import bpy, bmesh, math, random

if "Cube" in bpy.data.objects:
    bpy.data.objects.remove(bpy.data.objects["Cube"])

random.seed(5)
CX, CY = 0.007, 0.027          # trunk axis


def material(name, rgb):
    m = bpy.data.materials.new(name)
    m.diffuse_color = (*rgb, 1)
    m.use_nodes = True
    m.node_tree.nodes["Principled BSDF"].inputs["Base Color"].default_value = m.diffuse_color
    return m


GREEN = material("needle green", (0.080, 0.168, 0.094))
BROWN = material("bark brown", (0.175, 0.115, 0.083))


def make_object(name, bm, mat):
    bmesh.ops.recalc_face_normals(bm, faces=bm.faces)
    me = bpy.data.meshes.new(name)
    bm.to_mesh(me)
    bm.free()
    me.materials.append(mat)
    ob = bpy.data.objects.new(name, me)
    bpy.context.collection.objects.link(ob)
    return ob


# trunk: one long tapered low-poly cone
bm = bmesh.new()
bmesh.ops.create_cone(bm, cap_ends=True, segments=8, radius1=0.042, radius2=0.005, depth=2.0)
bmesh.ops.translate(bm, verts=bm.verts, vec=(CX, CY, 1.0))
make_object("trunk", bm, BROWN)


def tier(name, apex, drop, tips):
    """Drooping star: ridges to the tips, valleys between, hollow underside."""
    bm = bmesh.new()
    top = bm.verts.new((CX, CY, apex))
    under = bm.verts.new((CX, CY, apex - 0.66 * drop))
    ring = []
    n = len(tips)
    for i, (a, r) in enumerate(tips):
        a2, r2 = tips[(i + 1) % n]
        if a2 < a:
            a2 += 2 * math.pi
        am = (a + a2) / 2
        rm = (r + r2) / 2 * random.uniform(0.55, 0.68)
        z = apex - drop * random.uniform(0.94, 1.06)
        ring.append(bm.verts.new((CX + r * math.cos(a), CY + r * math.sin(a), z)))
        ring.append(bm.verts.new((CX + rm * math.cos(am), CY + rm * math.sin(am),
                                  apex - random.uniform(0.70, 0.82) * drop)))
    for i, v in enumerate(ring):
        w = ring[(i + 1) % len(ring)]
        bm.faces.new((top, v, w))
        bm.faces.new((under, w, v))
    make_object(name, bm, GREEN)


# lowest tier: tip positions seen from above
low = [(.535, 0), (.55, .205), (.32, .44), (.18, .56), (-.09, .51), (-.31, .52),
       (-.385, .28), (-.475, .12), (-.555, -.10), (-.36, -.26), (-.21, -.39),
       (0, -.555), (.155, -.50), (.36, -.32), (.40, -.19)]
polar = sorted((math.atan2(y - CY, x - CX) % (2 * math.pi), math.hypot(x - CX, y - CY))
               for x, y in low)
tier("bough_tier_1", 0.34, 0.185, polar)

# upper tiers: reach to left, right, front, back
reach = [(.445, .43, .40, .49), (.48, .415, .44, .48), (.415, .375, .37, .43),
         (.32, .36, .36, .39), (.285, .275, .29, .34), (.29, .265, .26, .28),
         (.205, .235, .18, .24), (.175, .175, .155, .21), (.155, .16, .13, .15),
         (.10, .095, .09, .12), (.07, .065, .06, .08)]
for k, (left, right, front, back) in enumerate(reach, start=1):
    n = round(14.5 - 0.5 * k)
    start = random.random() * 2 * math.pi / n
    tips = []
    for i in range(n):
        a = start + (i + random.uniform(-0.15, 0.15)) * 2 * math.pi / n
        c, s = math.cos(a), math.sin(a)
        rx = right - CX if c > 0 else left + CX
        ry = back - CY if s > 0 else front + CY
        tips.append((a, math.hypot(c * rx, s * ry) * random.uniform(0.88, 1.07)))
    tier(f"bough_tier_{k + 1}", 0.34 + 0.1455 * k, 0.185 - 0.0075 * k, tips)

Exercise prompt » From the records above, extract each line exactly as shown.

Result of this task »
import bpy, bmesh, math, random

if "Cube" in bpy.data.objects:
    bpy.data.objects.remove(bpy.data.objects["Cube"])

random.seed(5)
CX, CY = 0.007, 0.027          # trunk axis


def material(name, rgb):
    m = bpy.data.materials.new(name)
    m.diffuse_color = (*rgb, 1)
    m.use_nodes = True
    m.node_tree.nodes["Principled BSDF"].inputs["Base Color"].default_value = m.diffuse_color
    return m


GREEN = material("needle green", (0.080, 0.168, 0.094))
BROWN = material("bark brown", (0.175, 0.115, 0.083))


def make_object(name, bm, mat):
    bmesh.ops.recalc_face_normals(bm, faces=bm.faces)
    me = bpy.data.meshes.new(name)
    bm.to_mesh(me)
    bm.free()
    me.materials.append(mat)
    ob = bpy.data.objects.new(name, me)
    bpy.context.collection.objects.link(ob)
    return ob


# trunk: one long tapered low-poly cone
bm = bmesh.new()
bmesh.ops.create_cone(bm, cap_ends=True, segments=8, radius1=0.042, radius2=0.005, depth=2.0)
bmesh.ops.translate(bm, verts=bm.verts, vec=(CX, CY, 1.0))
make_object("trunk", bm, BROWN)


def tier(name, apex, drop, tips):
    """Drooping star: ridges to the tips, valleys between, hollow underside."""
    bm = bmesh.new()
    top = bm.verts.new((CX, CY, apex))
    under = bm.verts.new((CX, CY, apex - 0.66 * drop))
    ring = []
    n = len(tips)
    for i, (a, r) in enumerate(tips):
        a2, r2 = tips[(i + 1) % n]
        if a2 < a:
            a2 += 2 * math.pi
        am = (a + a2) / 2
        rm = (r + r2) / 2 * random.uniform(0.55, 0.68)
        z = apex - drop * random.uniform(0.94, 1.06)
        ring.append(bm.verts.new((CX + r * math.cos(a), CY + r * math.sin(a), z)))
        ring.append(bm.verts.new((CX + rm * math.cos(am), CY + rm * math.sin(am),
                                  apex - random.uniform(0.70, 0.82) * drop)))
    for i, v in enumerate(ring):
        w = ring[(i + 1) % len(ring)]
        bm.faces.new((top, v, w))
        bm.faces.new((under, w, v))
    make_object(name, bm, GREEN)


# lowest tier: tip positions seen from above
low = [(.535, 0), (.55, .205), (.32, .44), (.18, .56), (-.09, .51), (-.31, .52),
       (-.385, .28), (-.475, .12), (-.555, -.10), (-.36, -.26), (-.21, -.39),
       (0, -.555), (.155, -.50), (.36, -.32), (.40, -.19)]
polar = sorted((math.atan2(y - CY, x - CX) % (2 * math.pi), math.hypot(x - CX, y - CY))
               for x, y in low)
tier("bough_tier_1", 0.34, 0.185, polar)

# upper tiers: reach to left, right, front, back
reach = [(.445, .43, .40, .49), (.48, .415, .44, .48), (.415, .375, .37, .43),
         (.32, .36, .36, .39), (.285, .275, .29, .34), (.29, .265, .26, .28),
         (.205, .235, .18, .24), (.175, .175, .155, .21), (.155, .16, .13, .15),
         (.10, .095, .09, .12), (.07, .065, .06, .08)]
for k, (left, right, front, back) in enumerate(reach, start=1):
    n = round(14.5 - 0.5 * k)
    start = random.random() * 2 * math.pi / n
    tips = []
    for i in range(n):
        a = start + (i + random.uniform(-0.15, 0.15)) * 2 * math.pi / n
        c, s = math.cos(a), math.sin(a)
        rx = right - CX if c > 0 else left + CX
        ry = back - CY if s > 0 else front + CY
        tips.append((a, math.hypot(c * rx, s * ry) * random.uniform(0.88, 1.07)))
    tier(f"bough_tier_{k + 1}", 0.34 + 0.1455 * k, 0.185 - 0.0075 * k, tips)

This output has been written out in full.